Blind spot monitoring, which is available on the Mazda Mazda3 hatchback, is a safety feature that hatchback shoppers should consider adding. When you’re driving, sensors located on the sides of the car or close to the rear bumper will detect if a vehicle is in your blind spot. The system illuminates a light in your side mirror to let you know a vehicle is in your blind spot. When you put your turn signal on and another vehicle is in your blind spot, the system will sound a warning to let you know not to change lanes.
Rearview cameras are another helpful safety feature to consider as you’re shopping hatchbacks. When you put the hatchback in reverse, a camera will show you what’s behind you, which not only helps when you’re trying to park, but when backing out of the driveway or in crowded parking lots.

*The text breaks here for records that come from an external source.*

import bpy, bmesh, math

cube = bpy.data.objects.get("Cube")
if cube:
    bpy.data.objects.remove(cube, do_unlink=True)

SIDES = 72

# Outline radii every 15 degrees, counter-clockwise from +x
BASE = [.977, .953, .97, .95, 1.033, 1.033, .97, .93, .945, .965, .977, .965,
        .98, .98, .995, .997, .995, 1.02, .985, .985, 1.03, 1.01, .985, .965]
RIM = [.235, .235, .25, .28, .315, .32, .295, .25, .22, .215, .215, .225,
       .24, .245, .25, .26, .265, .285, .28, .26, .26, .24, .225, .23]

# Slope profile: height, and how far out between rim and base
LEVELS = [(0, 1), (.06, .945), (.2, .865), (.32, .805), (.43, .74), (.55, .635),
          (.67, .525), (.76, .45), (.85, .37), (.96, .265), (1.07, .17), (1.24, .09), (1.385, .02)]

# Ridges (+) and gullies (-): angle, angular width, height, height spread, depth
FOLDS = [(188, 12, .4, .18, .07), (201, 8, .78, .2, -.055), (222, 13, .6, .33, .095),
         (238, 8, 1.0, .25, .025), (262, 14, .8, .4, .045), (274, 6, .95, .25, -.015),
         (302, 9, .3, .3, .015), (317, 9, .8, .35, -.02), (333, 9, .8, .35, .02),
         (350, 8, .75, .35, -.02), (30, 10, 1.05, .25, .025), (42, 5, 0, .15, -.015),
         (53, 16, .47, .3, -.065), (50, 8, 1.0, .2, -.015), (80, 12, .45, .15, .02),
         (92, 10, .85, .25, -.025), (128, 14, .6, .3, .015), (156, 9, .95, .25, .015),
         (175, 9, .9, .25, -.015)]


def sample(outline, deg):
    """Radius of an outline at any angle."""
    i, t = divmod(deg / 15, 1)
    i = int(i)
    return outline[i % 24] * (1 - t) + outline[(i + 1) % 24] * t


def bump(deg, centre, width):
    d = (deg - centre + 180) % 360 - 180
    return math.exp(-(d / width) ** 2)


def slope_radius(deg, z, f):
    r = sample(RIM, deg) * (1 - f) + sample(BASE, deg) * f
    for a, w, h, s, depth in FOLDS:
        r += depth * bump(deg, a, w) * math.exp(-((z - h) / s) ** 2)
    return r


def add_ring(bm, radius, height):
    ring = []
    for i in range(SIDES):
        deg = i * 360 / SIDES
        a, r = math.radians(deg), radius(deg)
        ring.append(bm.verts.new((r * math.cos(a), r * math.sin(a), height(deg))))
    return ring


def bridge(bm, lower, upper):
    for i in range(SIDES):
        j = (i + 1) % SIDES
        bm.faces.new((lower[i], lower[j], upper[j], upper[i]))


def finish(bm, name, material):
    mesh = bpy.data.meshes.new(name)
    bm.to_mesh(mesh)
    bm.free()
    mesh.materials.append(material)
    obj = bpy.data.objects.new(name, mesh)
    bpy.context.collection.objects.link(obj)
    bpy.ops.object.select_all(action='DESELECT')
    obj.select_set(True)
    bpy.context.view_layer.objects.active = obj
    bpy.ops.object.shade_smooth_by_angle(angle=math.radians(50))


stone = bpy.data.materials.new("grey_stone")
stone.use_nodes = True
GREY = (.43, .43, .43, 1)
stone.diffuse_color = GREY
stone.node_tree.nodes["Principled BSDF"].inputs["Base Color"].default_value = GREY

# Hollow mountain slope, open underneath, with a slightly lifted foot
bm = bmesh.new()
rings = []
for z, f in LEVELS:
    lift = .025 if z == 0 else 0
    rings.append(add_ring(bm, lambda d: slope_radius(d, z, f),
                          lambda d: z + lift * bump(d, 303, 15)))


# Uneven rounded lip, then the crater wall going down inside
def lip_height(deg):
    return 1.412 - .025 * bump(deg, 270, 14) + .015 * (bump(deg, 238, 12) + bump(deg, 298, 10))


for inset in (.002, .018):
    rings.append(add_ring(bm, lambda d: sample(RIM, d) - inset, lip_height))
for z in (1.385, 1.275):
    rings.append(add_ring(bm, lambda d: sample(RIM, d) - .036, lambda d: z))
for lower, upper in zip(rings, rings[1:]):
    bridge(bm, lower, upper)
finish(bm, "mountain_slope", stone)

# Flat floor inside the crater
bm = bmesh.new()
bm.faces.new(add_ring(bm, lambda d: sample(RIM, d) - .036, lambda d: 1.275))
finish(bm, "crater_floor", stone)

Driving a Hatchback Safely
Compared with sedans and coupes, hatchbacks tend to have good visibility, and many have an upright seating position, which gives drivers a commanding view of the road. Hatchbacks tend to have high rooflines and lots of glass, so side and rearward visibility tends to be unobstructed as well.
However, you still need to check the visibility carefully when you test drive a hatchback, as some newer hatchback models have SUV-like styling. On the Kia Soul, for example, it can be tough to see objects that are directly behind you because it has an upright design with a rear window that’s high off the ground. Other hatchbacks, such as the Honda Fit, have rear windows that are lower to the ground, making it easier to see behind you.
Even if a hatchback doesn’t have the upright styling of an SUV, its design can impact visibility. For example, the rear roof pillars in the Scion xB are very wide. Thick pillars make the car stronger, but they also reduce its rear visibility.
Hatchbacks that are 2013 IIHS Top Safety Picks:
- Fiat 500
- Ford Fiesta hatchback
- Honda Fit
- Toyota Yaris hatchback (four-door models)
- Honda CR-Z
- Honda Insight
- Kia Soul
- Lexus CT 200h
- Mazda Mazda3 hatchback
- Chevrolet Sonic hatchback
- Subaru Impreza hatchback
- Scion xD
- Toyota Prius
- Toyota Prius v
- Volkswagen Golf (four-door models)
- Volkswagen GTI (four-door models)
- Volvo C30